- **Work instructions**
From the listing below, return every line with the string "inner" in it.

- **Excerpted data**
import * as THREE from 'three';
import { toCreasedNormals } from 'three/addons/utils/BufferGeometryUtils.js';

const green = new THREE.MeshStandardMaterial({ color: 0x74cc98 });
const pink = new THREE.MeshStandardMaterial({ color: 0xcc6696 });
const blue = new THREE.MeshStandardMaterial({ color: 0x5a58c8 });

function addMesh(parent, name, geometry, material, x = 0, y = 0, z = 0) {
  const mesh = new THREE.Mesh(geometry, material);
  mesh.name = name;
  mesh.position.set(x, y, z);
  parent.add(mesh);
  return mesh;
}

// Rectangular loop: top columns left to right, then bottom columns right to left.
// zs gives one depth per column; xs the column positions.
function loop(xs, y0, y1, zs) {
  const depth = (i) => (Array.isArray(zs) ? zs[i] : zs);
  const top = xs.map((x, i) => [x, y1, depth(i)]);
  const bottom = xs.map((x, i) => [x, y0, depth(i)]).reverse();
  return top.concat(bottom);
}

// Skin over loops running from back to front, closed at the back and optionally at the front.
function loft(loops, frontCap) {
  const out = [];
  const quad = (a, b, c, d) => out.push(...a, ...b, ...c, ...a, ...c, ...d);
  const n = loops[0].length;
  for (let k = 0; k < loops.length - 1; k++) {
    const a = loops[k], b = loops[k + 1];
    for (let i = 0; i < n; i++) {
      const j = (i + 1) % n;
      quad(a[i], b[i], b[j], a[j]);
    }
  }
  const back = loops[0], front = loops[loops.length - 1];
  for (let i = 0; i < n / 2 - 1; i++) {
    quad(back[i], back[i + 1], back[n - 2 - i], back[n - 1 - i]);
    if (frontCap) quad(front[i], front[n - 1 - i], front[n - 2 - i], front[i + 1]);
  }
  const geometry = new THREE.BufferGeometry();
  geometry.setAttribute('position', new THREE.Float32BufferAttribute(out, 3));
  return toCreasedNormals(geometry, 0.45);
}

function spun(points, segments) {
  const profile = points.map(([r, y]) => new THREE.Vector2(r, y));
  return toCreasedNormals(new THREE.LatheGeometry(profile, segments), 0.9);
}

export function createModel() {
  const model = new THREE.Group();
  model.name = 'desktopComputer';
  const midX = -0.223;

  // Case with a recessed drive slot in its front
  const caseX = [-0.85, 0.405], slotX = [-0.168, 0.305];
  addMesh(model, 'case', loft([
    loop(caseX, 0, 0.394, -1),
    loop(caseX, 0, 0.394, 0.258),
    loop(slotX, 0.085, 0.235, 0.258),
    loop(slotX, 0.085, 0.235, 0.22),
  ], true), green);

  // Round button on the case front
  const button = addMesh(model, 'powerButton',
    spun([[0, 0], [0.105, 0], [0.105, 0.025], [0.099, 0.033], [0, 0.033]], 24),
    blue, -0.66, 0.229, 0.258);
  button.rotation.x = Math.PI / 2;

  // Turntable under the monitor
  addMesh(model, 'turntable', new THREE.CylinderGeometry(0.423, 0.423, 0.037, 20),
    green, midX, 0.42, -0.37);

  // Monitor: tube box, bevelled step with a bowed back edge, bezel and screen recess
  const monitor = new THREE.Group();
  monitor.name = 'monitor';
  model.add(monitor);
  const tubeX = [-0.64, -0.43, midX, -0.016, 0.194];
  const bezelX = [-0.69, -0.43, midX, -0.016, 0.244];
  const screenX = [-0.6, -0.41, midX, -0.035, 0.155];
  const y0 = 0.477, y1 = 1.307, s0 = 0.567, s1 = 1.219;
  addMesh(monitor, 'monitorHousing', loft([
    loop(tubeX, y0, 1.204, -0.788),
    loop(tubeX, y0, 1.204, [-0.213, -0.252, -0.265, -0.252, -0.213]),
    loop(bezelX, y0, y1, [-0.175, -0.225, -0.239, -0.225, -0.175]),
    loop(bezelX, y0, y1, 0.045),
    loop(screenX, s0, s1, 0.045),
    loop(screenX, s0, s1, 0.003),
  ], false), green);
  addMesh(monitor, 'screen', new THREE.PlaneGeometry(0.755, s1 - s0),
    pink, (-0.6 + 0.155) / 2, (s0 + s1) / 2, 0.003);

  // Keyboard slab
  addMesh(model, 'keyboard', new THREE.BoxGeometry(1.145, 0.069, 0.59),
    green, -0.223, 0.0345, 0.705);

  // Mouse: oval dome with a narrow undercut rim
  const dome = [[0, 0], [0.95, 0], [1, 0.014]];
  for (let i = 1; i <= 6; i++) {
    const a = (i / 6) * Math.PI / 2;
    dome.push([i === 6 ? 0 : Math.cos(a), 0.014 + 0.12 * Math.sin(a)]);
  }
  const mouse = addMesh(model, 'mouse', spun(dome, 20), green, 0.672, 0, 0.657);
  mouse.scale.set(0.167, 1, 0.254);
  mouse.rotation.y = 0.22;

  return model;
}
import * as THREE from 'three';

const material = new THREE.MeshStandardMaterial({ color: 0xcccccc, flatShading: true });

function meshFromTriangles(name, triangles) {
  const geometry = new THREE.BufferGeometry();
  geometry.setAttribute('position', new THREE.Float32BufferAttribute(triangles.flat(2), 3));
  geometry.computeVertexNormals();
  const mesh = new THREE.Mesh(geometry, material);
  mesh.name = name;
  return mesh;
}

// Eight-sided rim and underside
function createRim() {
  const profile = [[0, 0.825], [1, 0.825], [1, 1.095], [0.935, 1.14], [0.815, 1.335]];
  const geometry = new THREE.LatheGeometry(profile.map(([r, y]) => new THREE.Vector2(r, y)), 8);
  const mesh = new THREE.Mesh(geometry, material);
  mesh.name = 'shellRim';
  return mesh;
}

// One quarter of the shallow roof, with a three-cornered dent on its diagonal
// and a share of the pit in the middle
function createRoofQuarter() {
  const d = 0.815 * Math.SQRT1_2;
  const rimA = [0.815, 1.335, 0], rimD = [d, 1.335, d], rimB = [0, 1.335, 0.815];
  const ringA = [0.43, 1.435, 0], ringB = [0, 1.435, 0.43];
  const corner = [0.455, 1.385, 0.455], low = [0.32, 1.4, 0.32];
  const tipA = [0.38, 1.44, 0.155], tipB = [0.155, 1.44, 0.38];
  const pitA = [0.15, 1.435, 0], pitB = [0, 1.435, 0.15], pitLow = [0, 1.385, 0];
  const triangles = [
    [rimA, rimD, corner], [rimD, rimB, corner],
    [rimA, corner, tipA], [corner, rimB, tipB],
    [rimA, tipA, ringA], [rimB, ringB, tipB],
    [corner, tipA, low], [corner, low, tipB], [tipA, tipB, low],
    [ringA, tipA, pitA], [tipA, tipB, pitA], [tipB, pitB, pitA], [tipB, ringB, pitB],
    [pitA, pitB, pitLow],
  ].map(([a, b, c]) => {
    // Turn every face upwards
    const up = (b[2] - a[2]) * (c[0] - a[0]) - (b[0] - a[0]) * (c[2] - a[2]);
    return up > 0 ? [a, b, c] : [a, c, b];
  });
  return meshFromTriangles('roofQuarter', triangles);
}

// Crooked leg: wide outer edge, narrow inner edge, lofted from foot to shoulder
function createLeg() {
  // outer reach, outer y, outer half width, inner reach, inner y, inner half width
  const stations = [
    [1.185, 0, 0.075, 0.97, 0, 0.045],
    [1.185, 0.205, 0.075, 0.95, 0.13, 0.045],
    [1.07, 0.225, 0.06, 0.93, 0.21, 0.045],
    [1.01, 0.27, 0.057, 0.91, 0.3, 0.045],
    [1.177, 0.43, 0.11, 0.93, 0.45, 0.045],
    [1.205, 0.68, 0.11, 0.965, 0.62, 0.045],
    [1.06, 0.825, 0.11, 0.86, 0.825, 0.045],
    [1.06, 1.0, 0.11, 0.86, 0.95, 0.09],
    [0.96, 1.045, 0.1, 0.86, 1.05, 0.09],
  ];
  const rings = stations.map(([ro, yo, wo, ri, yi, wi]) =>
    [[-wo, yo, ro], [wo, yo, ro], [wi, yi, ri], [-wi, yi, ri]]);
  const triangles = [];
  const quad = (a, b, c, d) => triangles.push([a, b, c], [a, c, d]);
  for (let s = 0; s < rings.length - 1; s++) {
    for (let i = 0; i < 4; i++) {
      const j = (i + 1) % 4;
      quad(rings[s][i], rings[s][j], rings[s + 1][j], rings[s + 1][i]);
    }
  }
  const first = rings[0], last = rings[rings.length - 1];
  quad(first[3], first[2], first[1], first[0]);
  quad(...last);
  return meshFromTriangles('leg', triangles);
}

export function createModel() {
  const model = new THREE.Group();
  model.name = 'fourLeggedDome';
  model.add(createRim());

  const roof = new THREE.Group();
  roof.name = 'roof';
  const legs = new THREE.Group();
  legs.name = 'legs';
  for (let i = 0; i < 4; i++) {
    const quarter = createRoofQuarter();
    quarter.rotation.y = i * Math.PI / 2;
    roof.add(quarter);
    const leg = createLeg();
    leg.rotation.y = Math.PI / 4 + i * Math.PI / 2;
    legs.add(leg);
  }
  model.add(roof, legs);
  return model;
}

- **Reply**
// Crooked leg: wide outer edge, narrow inner edge, lofted from foot to shoulder
  // outer reach, outer y, outer half width, inner reach, inner y, inner half width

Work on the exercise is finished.